Exercise requirements: Write the records out exactly as they read, but not the pictures.

Material provided:

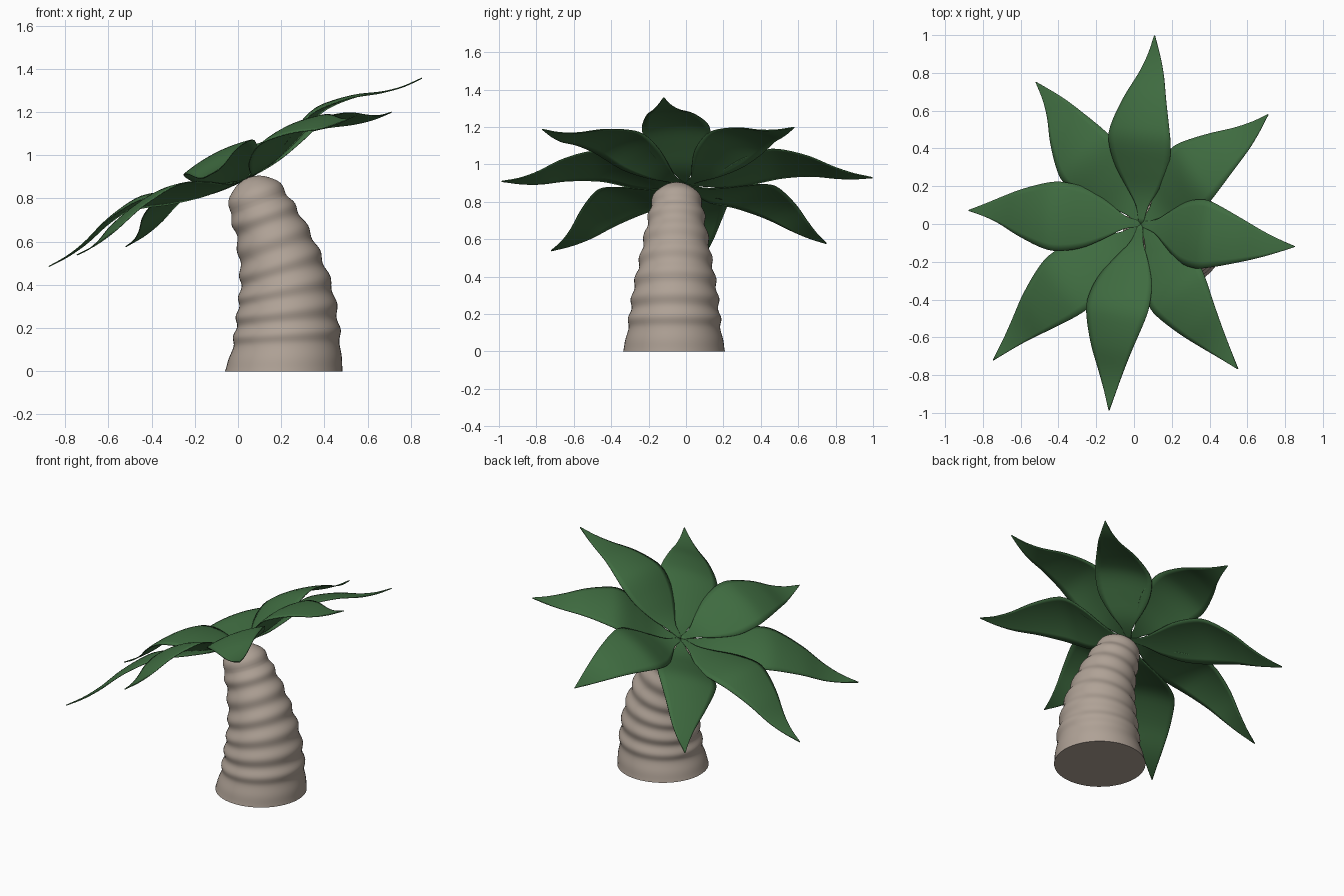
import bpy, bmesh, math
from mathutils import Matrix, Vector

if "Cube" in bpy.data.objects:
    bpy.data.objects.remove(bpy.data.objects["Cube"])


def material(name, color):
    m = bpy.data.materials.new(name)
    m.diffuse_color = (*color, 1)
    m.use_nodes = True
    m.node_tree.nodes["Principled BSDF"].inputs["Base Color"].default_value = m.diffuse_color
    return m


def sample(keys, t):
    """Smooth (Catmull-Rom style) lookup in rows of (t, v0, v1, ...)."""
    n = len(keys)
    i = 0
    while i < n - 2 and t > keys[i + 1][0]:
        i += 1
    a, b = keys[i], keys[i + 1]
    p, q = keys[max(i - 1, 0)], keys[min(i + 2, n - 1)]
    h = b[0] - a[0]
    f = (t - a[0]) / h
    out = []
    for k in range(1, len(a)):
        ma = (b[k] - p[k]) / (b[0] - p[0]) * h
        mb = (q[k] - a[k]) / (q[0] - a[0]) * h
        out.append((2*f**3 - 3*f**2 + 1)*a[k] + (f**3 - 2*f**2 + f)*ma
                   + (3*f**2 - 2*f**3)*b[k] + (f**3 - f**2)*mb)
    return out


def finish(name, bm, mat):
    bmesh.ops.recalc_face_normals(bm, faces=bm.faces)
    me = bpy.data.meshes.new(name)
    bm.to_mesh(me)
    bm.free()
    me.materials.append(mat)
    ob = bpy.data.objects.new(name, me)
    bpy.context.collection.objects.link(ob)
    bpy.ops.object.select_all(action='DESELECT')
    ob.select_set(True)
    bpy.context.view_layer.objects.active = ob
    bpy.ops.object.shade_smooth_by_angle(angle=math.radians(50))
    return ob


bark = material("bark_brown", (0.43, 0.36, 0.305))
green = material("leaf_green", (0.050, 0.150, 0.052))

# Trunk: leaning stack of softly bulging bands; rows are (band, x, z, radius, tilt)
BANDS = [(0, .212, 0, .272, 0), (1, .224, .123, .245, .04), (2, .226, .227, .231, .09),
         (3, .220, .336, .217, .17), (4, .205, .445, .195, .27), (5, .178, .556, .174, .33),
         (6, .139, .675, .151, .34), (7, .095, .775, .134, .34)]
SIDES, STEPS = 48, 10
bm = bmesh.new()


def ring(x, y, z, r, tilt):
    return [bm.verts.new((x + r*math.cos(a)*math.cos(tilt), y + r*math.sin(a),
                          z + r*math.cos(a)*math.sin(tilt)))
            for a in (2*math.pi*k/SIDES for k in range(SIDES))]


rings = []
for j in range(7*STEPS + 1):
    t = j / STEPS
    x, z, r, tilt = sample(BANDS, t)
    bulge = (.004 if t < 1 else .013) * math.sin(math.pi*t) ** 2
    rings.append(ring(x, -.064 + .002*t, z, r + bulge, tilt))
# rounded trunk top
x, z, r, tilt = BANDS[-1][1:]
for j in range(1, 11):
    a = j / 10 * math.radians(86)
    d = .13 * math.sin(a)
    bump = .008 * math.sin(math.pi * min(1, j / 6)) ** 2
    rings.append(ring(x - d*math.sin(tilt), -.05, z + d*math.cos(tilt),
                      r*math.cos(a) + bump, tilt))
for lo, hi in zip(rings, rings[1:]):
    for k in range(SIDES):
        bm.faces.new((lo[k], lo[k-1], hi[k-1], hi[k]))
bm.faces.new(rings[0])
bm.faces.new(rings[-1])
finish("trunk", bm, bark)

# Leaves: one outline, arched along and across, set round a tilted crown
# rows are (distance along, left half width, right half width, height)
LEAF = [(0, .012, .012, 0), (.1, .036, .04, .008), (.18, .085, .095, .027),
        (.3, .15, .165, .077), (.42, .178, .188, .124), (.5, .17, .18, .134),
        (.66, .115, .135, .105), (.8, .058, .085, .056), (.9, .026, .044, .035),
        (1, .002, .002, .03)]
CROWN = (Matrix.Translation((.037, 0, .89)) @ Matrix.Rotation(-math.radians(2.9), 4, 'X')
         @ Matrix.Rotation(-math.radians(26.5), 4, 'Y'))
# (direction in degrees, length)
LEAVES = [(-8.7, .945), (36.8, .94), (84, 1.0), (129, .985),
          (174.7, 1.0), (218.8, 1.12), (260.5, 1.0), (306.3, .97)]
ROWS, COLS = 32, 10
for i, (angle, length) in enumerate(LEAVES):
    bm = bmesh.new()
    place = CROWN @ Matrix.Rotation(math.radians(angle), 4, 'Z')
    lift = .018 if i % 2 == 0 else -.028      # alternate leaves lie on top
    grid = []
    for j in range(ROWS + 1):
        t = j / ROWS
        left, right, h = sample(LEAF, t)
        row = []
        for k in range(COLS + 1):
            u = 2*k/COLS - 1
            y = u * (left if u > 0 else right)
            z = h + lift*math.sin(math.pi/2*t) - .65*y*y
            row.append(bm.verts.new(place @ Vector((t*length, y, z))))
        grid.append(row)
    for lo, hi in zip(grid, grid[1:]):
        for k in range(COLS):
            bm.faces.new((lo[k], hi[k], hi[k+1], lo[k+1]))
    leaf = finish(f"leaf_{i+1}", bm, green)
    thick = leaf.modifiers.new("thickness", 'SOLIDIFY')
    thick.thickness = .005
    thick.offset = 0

Response below:
import bpy, bmesh, math
from mathutils import Matrix, Vector

if "Cube" in bpy.data.objects:
    bpy.data.objects.remove(bpy.data.objects["Cube"])


def material(name, color):
    m = bpy.data.materials.new(name)
    m.diffuse_color = (*color, 1)
    m.use_nodes = True
    m.node_tree.nodes["Principled BSDF"].inputs["Base Color"].default_value = m.diffuse_color
    return m


def sample(keys, t):
    """Smooth (Catmull-Rom style) lookup in rows of (t, v0, v1, ...)."""
    n = len(keys)
    i = 0
    while i < n - 2 and t > keys[i + 1][0]:
        i += 1
    a, b = keys[i], keys[i + 1]
    p, q = keys[max(i - 1, 0)], keys[min(i + 2, n - 1)]
    h = b[0] - a[0]
    f = (t - a[0]) / h
    out = []
    for k in range(1, len(a)):
        ma = (b[k] - p[k]) / (b[0] - p[0]) * h
        mb = (q[k] - a[k]) / (q[0] - a[0]) * h
        out.append((2*f**3 - 3*f**2 + 1)*a[k] + (f**3 - 2*f**2 + f)*ma
                   + (3*f**2 - 2*f**3)*b[k] + (f**3 - f**2)*mb)
    return out


def finish(name, bm, mat):
    bmesh.ops.recalc_face_normals(bm, faces=bm.faces)
    me = bpy.data.meshes.new(name)
    bm.to_mesh(me)
    bm.free()
    me.materials.append(mat)
    ob = bpy.data.objects.new(name, me)
    bpy.context.collection.objects.link(ob)
    bpy.ops.object.select_all(action='DESELECT')
    ob.select_set(True)
    bpy.context.view_layer.objects.active = ob
    bpy.ops.object.shade_smooth_by_angle(angle=math.radians(50))
    return ob


bark = material("bark_brown", (0.43, 0.36, 0.305))
green = material("leaf_green", (0.050, 0.150, 0.052))

# Trunk: leaning stack of softly bulging bands; rows are (band, x, z, radius, tilt)
BANDS = [(0, .212, 0, .272, 0), (1, .224, .123, .245, .04), (2, .226, .227, .231, .09),
         (3, .220, .336, .217, .17), (4, .205, .445, .195, .27), (5, .178, .556, .174, .33),
         (6, .139, .675, .151, .34), (7, .095, .775, .134, .34)]
SIDES, STEPS = 48, 10
bm = bmesh.new()


def ring(x, y, z, r, tilt):
    return [bm.verts.new((x + r*math.cos(a)*math.cos(tilt), y + r*math.sin(a),
                          z + r*math.cos(a)*math.sin(tilt)))
            for a in (2*math.pi*k/SIDES for k in range(SIDES))]


rings = []
for j in range(7*STEPS + 1):
    t = j / STEPS
    x, z, r, tilt = sample(BANDS, t)
    bulge = (.004 if t < 1 else .013) * math.sin(math.pi*t) ** 2
    rings.append(ring(x, -.064 + .002*t, z, r + bulge, tilt))
# rounded trunk top
x, z, r, tilt = BANDS[-1][1:]
for j in range(1, 11):
    a = j / 10 * math.radians(86)
    d = .13 * math.sin(a)
    bump = .008 * math.sin(math.pi * min(1, j / 6)) ** 2
    rings.append(ring(x - d*math.sin(tilt), -.05, z + d*math.cos(tilt),
                      r*math.cos(a) + bump, tilt))
for lo, hi in zip(rings, rings[1:]):
    for k in range(SIDES):
        bm.faces.new((lo[k], lo[k-1], hi[k-1], hi[k]))
bm.faces.new(rings[0])
bm.faces.new(rings[-1])
finish("trunk", bm, bark)

# Leaves: one outline, arched along and across, set round a tilted crown
# rows are (distance along, left half width, right half width, height)
LEAF = [(0, .012, .012, 0), (.1, .036, .04, .008), (.18, .085, .095, .027),
        (.3, .15, .165, .077), (.42, .178, .188, .124), (.5, .17, .18, .134),
        (.66, .115, .135, .105), (.8, .058, .085, .056), (.9, .026, .044, .035),
        (1, .002, .002, .03)]
CROWN = (Matrix.Translation((.037, 0, .89)) @ Matrix.Rotation(-math.radians(2.9), 4, 'X')
         @ Matrix.Rotation(-math.radians(26.5), 4, 'Y'))
# (direction in degrees, length)
LEAVES = [(-8.7, .945), (36.8, .94), (84, 1.0), (129, .985),
          (174.7, 1.0), (218.8, 1.12), (260.5, 1.0), (306.3, .97)]
ROWS, COLS = 32, 10
for i, (angle, length) in enumerate(LEAVES):
    bm = bmesh.new()
    place = CROWN @ Matrix.Rotation(math.radians(angle), 4, 'Z')
    lift = .018 if i % 2 == 0 else -.028      # alternate leaves lie on top
    grid = []
    for j in range(ROWS + 1):
        t = j / ROWS
        left, right, h = sample(LEAF, t)
        row = []
        for k in range(COLS + 1):
            u = 2*k/COLS - 1
            y = u * (left if u > 0 else right)
            z = h + lift*math.sin(math.pi/2*t) - .65*y*y
            row.append(bm.verts.new(place @ Vector((t*length, y, z))))
        grid.append(row)
    for lo, hi in zip(grid, grid[1:]):
        for k in range(COLS):
            bm.faces.new((lo[k], hi[k], hi[k+1], lo[k+1]))
    leaf = finish(f"leaf_{i+1}", bm, green)
    thick = leaf.modifiers.new("thickness", 'SOLIDIFY')
    thick.thickness = .005
    thick.offset = 0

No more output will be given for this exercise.